And, just like SEAL teams in the military, maybe these teams should persist across years, learn to work well with each other, and then go apply for jobs as a team, not as an individual, and stay together on the job.If we're going to go that direction, then the dollars, priorities, and emphasis in education needs to change from attempting to maximize individual skills and reliability to maximizing combined skills and reliability of small treams of people working on problems together.
On the job front, one way to handle the logistics would be to incorporate the team as, say, an LLC and have the LLC take a job slot as a "consultant." That can be done with today's technology.
The problem is the educational system, oriented almost entirely around work-units of size 1, that is, "individuals."
Not only should that be "fair", it should be encouraged.
- We could try to back-fill remedial high-quality self-discipline into our students and culture and also "learn math", or
- We could try to remove the "do your own work separately" constraint and start tackling problems as pairs of somewhat-sloppy but cooperating individuals.
My point is, if we want to be sloppy about our personal work habits, and we appear to take that as a cultural norm, and if we HAVE to be concerned about product reliability, which is demanded by the mission or a competitive marketplace, then we have no choice that I have seen so far besides figuring out how cancel out that sloppiness by working together.
While we're at it, let's say the dyad should be allowed to have permanent full-time access to the internet during any portion of training, education, examination, or activity during the actual job.

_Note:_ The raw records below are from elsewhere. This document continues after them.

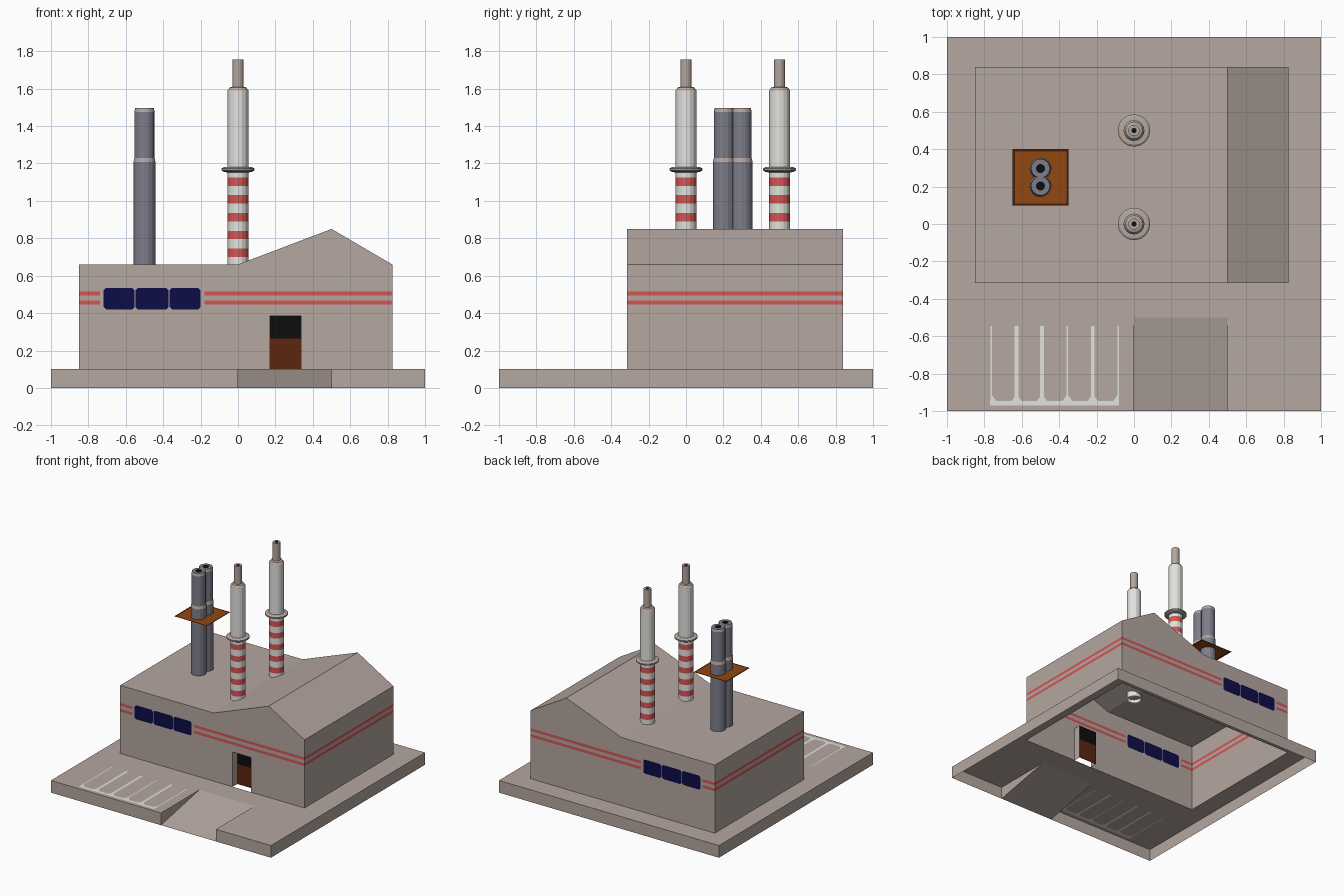
import bpy, bmesh, math
from mathutils import Vector
from mathutils.geometry import delaunay_2d_cdt

if "Cube" in bpy.data.objects:
    bpy.data.objects.remove(bpy.data.objects["Cube"])

COLOURS = {
    "concrete": (0.46, 0.385, 0.35), "white_paint": (0.76, 0.76, 0.73),
    "red_paint": (0.66, 0.09, 0.09), "slate_metal": (0.21, 0.21, 0.26),
    "navy_glass": (0.004, 0.004, 0.065), "black": (0.004, 0.004, 0.004),
    "door_brown": (0.105, 0.019, 0.005), "rust_orange": (0.28, 0.063, 0.005),
    "dark_brown": (0.07, 0.014, 0.004), "mid_grey": (0.33, 0.33, 0.32),
}
NAMES = list(COLOURS)
for n, c in COLOURS.items():
    bpy.data.materials.new(n).diffuse_color = (*c, 1)


def finish(name, bm, recalc=True):
    """Weld the mesh, tidy it and link it as an object."""
    bmesh.ops.remove_doubles(bm, verts=bm.verts, dist=1e-4)
    if recalc:
        bmesh.ops.recalc_face_normals(bm, faces=bm.faces)
    me = bpy.data.meshes.new(name)
    bm.to_mesh(me)
    bm.free()
    for n in NAMES:
        me.materials.append(bpy.data.materials[n])
    ob = bpy.data.objects.new(name, me)
    bpy.context.collection.objects.link(ob)
    return ob


def face(bm, pts, mat):
    f = bm.faces.new([bm.verts.new(p) for p in pts])
    f.material_index = NAMES.index(mat)


def rect(x0, x1, y0, y1, c=0):
    """Rectangle outline, optionally with cut corners."""
    if not c:
        return [(x0, y0), (x1, y0), (x1, y1), (x0, y1)]
    return [(x0 + c, y0), (x1 - c, y0), (x1, y0 + c), (x1, y1 - c),
            (x1 - c, y1), (x0 + c, y1), (x0, y1 - c), (x0, y0 + c)]


def sheet(bm, layers, place):
    """Flat sheet from layered outlines; later layers paint over earlier, None cuts a hole."""
    verts, faces = [], []
    for outline, _ in layers:
        faces.append(list(range(len(verts), len(verts) + len(outline))))
        verts += [Vector(p) for p in outline]
    vs, _, fs, _, _, owners = delaunay_2d_cdt(verts, [], faces, 1, 1e-5, True)
    for f, own in zip(fs, owners):
        mat = layers[max(own)][1] if own else None
        if mat:
            face(bm, [place(*vs[i]) for i in f], mat)


def lathe(name, x, y, start, steps, n=16):
    """Turned part: steps are (radius, height, colour of the band leading there)."""
    bm = bmesh.new()
    r0, z0 = start
    for r1, z1, mat in steps:
        for i in range(n):
            a, b = (2 * math.pi * k / n for k in (i, i + 1))
            ring = [(r0, z0, a), (r0, z0, b), (r1, z1, b), (r1, z1, a)]
            if r1 == 0:
                ring.pop()
            face(bm, [(x + r * math.cos(t), y + r * math.sin(t), z) for r, z, t in ring], mat)
        r0, z0 = r1, z1
    return finish(name, bm, False)


# Main dimensions
X0, X1, Y0, Y1 = -0.85, 0.825, -0.315, 0.84
H, EAVE = 0.10, 0.66
STRIPES = [(0.445, 0.467), (0.494, 0.515)]

# Base slab: hollow shell with ramp notch, building opening and parking bays
bm = bmesh.new()
layers = [(rect(-1, 1, -1, 1), "concrete"),
          (rect(-0.77, -0.08, -0.97, -0.947), "white_paint")]
for k in range(6):
    x = -0.764 + 0.136 * k
    w = 0.004 if k in (0, 3, 5) else 0.01
    layers.append((rect(x - w, x + w, -0.95, -0.545), "white_paint"))
    layers.append(([(max(x - 0.03, -0.77), -0.95), (min(x + 0.03, -0.08), -0.95),
                    (x, -0.91)], "white_paint"))
layers += [(rect(0, 0.5, -1, -0.5), None), (rect(X0, X1, Y0, Y1), None)]
sheet(bm, layers, lambda x, y: (x, y, H))
for a, b in [((0, -1), (-1, -1)), ((-1, -1), (-1, 1)), ((-1, 1), (1, 1)),
             ((1, 1), (1, -1)), ((1, -1), (0.5, -1))]:
    face(bm, [(*a, 0), (*b, 0), (*b, H), (*a, H)], "concrete")
face(bm, [(0, -1, 0), (0.5, -1, 0), (0.5, -0.5, H), (0, -0.5, H)], "concrete")
for x in (0, 0.5):
    face(bm, [(x, -1, 0), (x, -0.5, H), (x, -1, H)], "concrete")
finish("base_with_ramp", bm)

# Building shell: painted gable walls front and back, side walls, roof
bm = bmesh.new()
roof = [(X1, EAVE), (0.5, 0.85), (0, EAVE), (X0, EAVE)]
D0, D1, DT, DY = 0.172, 0.337, 0.385, Y0 + 0.06
gable = [([(X0, H), (X1, H)] + roof, "concrete")]
for z0, z1 in STRIPES:
    gable += [(rect(X0, -0.738, z0, z1), "red_paint"), (rect(-0.18, X1, z0, z1), "red_paint")]
for x0, x1 in [(-0.718, -0.554), (-0.548, -0.371), (-0.365, -0.2)]:
    gable.append((rect(x0, x1, 0.42, 0.535, 0.012), "navy_glass"))
sheet(bm, gable + [(rect(D0, D1, H, DT), None)], lambda x, z: (x, Y0, z))
sheet(bm, gable, lambda x, z: (x, Y1, z))
side = [(rect(Y0, Y1, H, EAVE), "concrete")] + [(rect(Y0, Y1, *s), "red_paint") for s in STRIPES]
for wx in (X0, X1):
    sheet(bm, side, lambda y, z: (wx, y, z))
for (xa, za), (xb, zb) in zip(roof, roof[1:]):
    face(bm, [(xa, Y0, za), (xa, Y1, za), (xb, Y1, zb), (xb, Y0, zb)], "concrete")

# Recessed doorway
for (xa, za), (xb, zb) in [((D0, H), (D0, DT)), ((D0, DT), (D1, DT)), ((D1, DT), (D1, H))]:
    face(bm, [(xa, Y0, za), (xb, Y0, zb), (xb, DY, zb), (xa, DY, za)], "concrete")
sheet(bm, [(rect(D0, D1, H, DT), "door_brown"), (rect(D0, D1, 0.265, DT), "black")],
      lambda x, z: (x, DY, z))
finish("building", bm)

# Two striped chimneys with collar and narrow top pipe
R = 0.056
bands = []
for k in range(5):
    z = 0.70 + 0.0952 * k
    bands += [(R, z, "white_paint"), (R, z + 0.045, "red_paint")]
bands += [(R, 1.152, "white_paint"), (0.075, 1.155, "mid_grey"), (0.087, 1.162, "mid_grey"),
          (0.087, 1.173, "mid_grey"), (0.077, 1.18, "concrete"), (R, 1.182, "concrete"),
          (R, 1.59, "white_paint"), (0.045, 1.606, "concrete"), (0.03, 1.61, "concrete"),
          (0.03, 1.755, "concrete"), (0.012, 1.755, "concrete"), (0.012, 1.74, "black"),
          (0, 1.74, "black")]
for name, y in [("front_chimney", 0), ("rear_chimney", 0.5)]:
    lathe(name, 0, y, (R, 0.63), bands)

# Twin metal flues, overlapping side by side
flue = [(0.059, 1.207, "slate_metal"), (0.054, 1.23, "concrete"), (0.054, 1.475, "slate_metal"),
        (0.05, 1.497, "concrete"), (0.022, 1.497, "slate_metal"), (0.022, 1.47, "black"),
        (0, 1.47, "black")]
for name, s in [("front_flue", -1), ("rear_flue", 1)]:
    lathe(name, -0.5, 0.25 + s * 0.047, (0.059, 0.65), flue)

# Thin platform with dark rim around the flues
bm = bmesh.new()
sheet(bm, [(rect(-0.65, -0.35, 0.1, 0.4), "dark_brown"),
           (rect(-0.635, -0.362, 0.11, 0.388), "rust_orange")], lambda x, y: (x, y, 1.122))
finish("flue_platform", bm)

for m in bpy.data.materials:
    if m.users and not m.is_grease_pencil:
        m.use_nodes = True
        m.node_tree.nodes["Principled BSDF"].inputs["Base Color"].default_value = m.diffuse_color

That's realistic these days.
Here's a crucial point: if we demand students perform amazingly well as individuals and graduate high-school and college as "singlets" before considering them for inclusion in a work team, there are two guaranteed results:
- People who would make great team members and totally boost team energy and morale, say, but are mediocre working alone will never get a chance, as they'll drop out early as "failures".

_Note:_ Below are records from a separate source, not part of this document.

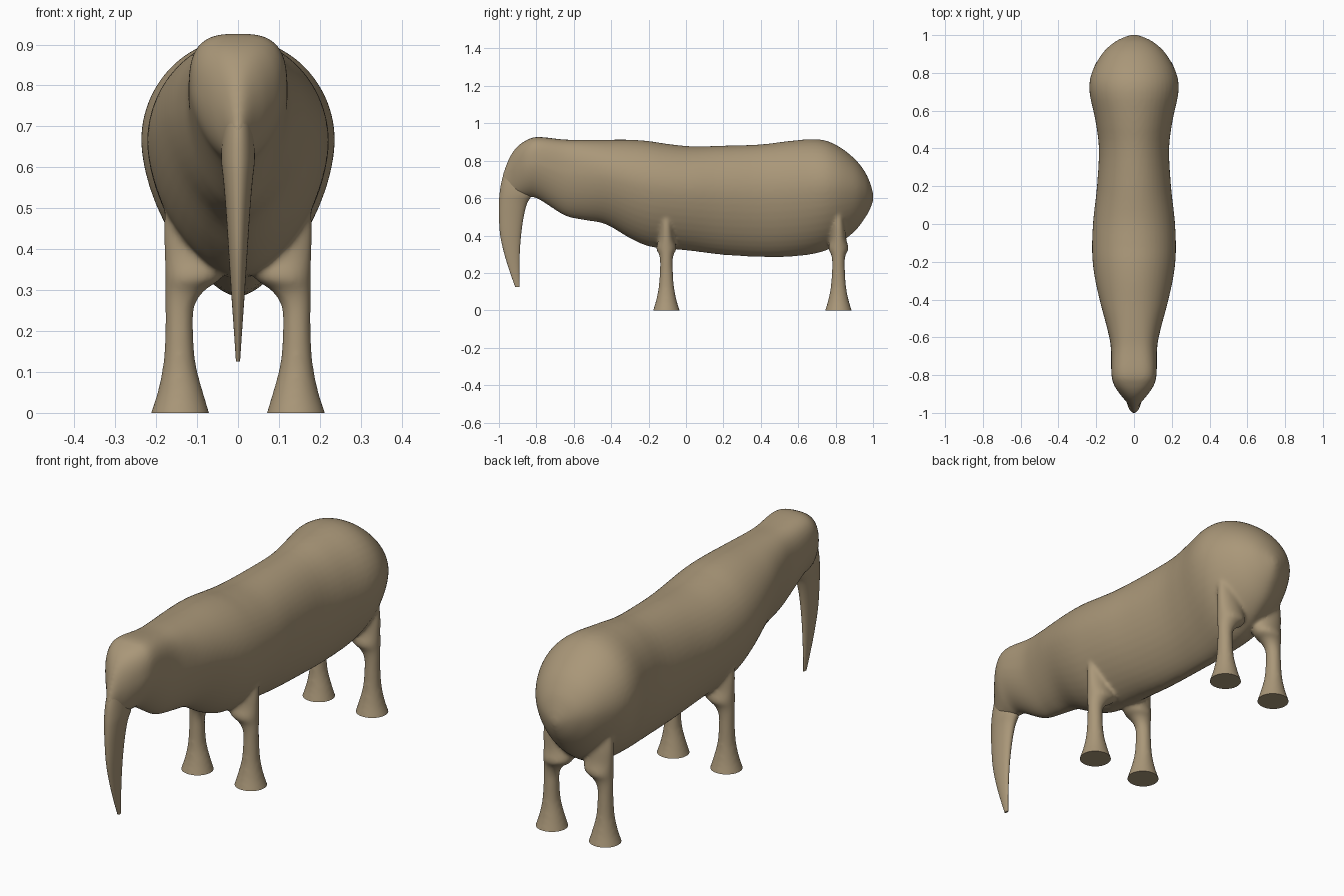
import bpy, bmesh, math

if "Cube" in bpy.data.objects:
    bpy.data.objects.remove(bpy.data.objects["Cube"])


def spline(rows, steps):
    # Catmull-Rom interpolation through rows of section values
    out = []
    for i in range(len(rows) - 1):
        a, b, c, d = (rows[max(0, min(len(rows) - 1, i + k))] for k in (-1, 0, 1, 2))
        for s in range(steps):
            t = s / steps
            out.append([0.5 * (2 * q + (r - p) * t + (2 * p - 5 * q + 4 * r - u) * t * t
                               + (3 * q - p - 3 * r + u) * t ** 3)
                        for p, q, r, u in zip(a, b, c, d)])
    return out + [list(rows[-1])]


def loft(bm, rows, ring, n=40, steps=4):
    # Skin a closed tube through interpolated cross-sections
    rings = []
    for row in spline(rows, steps):
        rings.append([bm.verts.new(ring(row, 2 * math.pi * k / n)) for k in range(n)])
    faces = [bm.faces.new(rings[0]), bm.faces.new(rings[-1])]
    for r0, r1 in zip(rings, rings[1:]):
        for k in range(n):
            j = (k + 1) % n
            faces.append(bm.faces.new((r0[k], r0[j], r1[j], r1[k])))
    bmesh.ops.recalc_face_normals(bm, faces=faces)


def spow(v, e):
    return math.copysign(abs(v) ** e, v)


def body_ring(row, a):
    y, top, bot, w, n = row
    mid = bot + (top - bot) * 0.59
    c, s = math.cos(a), math.sin(a)
    e = n if s > 0 else 1.7
    h = top - mid if s > 0 else mid - bot
    return (w * spow(c, 2 / e), y, mid + h * spow(s, 2 / e))


def make_object(name, bm):
    me = bpy.data.meshes.new(name)
    bm.to_mesh(me)
    bm.free()
    ob = bpy.data.objects.new(name, me)
    bpy.context.collection.objects.link(ob)
    return ob


def finish(ob, angle):
    mat = bpy.data.materials.get("tan_hide") or bpy.data.materials.new("tan_hide")
    mat.diffuse_color = (0.40, 0.31, 0.19, 1)
    mat.use_nodes = True
    mat.node_tree.nodes["Principled BSDF"].inputs["Base Color"].default_value = mat.diffuse_color
    ob.data.materials.clear()
    ob.data.materials.append(mat)
    bpy.ops.object.select_all(action='DESELECT')
    ob.select_set(True)
    bpy.context.view_layer.objects.active = ob
    bpy.ops.object.shade_smooth_by_angle(angle=math.radians(angle))


# Body and head: y, top, bottom, half width, squareness of the upper half
BODY = [
    (-.99, .69, .62, .008, 2), (-.97, .755, .62, .02, 2), (-.94, .825, .61, .042, 2),
    (-.90, .877, .605, .075, 2.4), (-.85, .911, .605, .107, 2.8), (-.79, .927, .595, .120, 3),
    (-.65, .913, .507, .123, 2.8), (-.55, .912, .483, .143, 2.4), (-.43, .912, .46, .175, 2.1),
    (-.30, .912, .385, .205, 2), (-.20, .905, .342, .219, 2), (-.10, .89, .33, .222, 2),
    (.03, .877, .317, .215, 2), (.20, .88, .296, .196, 2), (.40, .887, .285, .186, 2),
    (.55, .905, .286, .205, 2), (.70, .915, .305, .236, 2), (.80, .886, .345, .224, 2),
    (.90, .812, .42, .170, 2), (.96, .735, .497, .108, 2), (.99, .665, .553, .05, 2),
    (1.002, .615, .59, .012, 2)]

# Leg: z, inner x, outer x, half depth; flares inward where it meets the belly
LEG = [
    (-.05, .055, .228, .086), (0, .07, .213, .071), (.05, .085, .197, .056),
    (.12, .103, .183, .042), (.20, .109, .178, .036), (.26, .106, .178, .034),
    (.30, .08, .178, .040), (.33, .04, .178, .055), (.38, .04, .180, .042),
    (.45, .06, .183, .034), (.52, .10, .178, .022)]

bm = bmesh.new()
loft(bm, BODY, body_ring, 48)
for side in (-1, 1):
    for ly in (-.105, .815):
        def leg_ring(row, a):
            z, xi, xo, d = row
            return (side * ((xi + xo) / 2 + (xo - xi) / 2 * math.cos(a)),
                    ly + d * math.sin(a), z)
        loft(bm, LEG, leg_ring, 32)
body = make_object("body_and_legs", bm)

# Fuse legs into the body and soften the joins
rm = body.modifiers.new("fuse", 'REMESH')
rm.mode = 'VOXEL'
rm.voxel_size = 0.008
sm = body.modifiers.new("soften", 'SMOOTH')
sm.factor = 0.5
sm.iterations = 14
dg = bpy.context.evaluated_depsgraph_get()
bm = bmesh.new()
bm.from_object(body, dg)
body.modifiers.clear()

# Cut the soles flat at the ground
cut = bmesh.ops.bisect_plane(bm, geom=bm.verts[:] + bm.edges[:] + bm.faces[:],
                             plane_co=(0, 0, 0), plane_no=(0, 0, -1), clear_outer=True)
bmesh.ops.holes_fill(bm, edges=[e for e in bm.edges if e.is_boundary], sides=0)
bm.to_mesh(body.data)
bm.free()
finish(body, 45)

# Hanging trunk: z, front y, back y, half width
TRUNK = [
    (.80, -.945, -.90, .02), (.75, -.968, -.87, .028), (.68, -.988, -.835, .038),
    (.62, -.997, -.825, .041), (.57, -1.0, -.85, .036), (.50, -1.0, -.868, .030),
    (.40, -.993, -.882, .0235), (.30, -.971, -.889, .017), (.20, -.94, -.891, .010),
    (.125, -.913, -.889, .005)]


def trunk_ring(row, a):
    z, yf, yb, w = row
    return (w * math.cos(a), (yf + yb) / 2 + (yb - yf) / 2 * math.sin(a), z)


bm = bmesh.new()
loft(bm, TRUNK, trunk_ring, 32)
finish(make_object("trunk", bm), 50)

- The people who do succeed as singlets are then supposed to do a u-turn and work as team members, which they just spent 12 or 16 years learning to avoid.
So now the question is, can dyads of Americans, with access to the world wide web, working just with each other and learning over time how to operate as a team, trained as a team, operating as a team, outperform Chinese singlets working with what they learned and stuffed in their heads, without access to web?
My thought is, yes.
I guess, when you're coming from behind, "whatever works" is a good philosophy. We have a lot of sports where doubling-up on your opponent is a winning strategy, don't we?
Besides .. it sure beats having to learn algebra for real.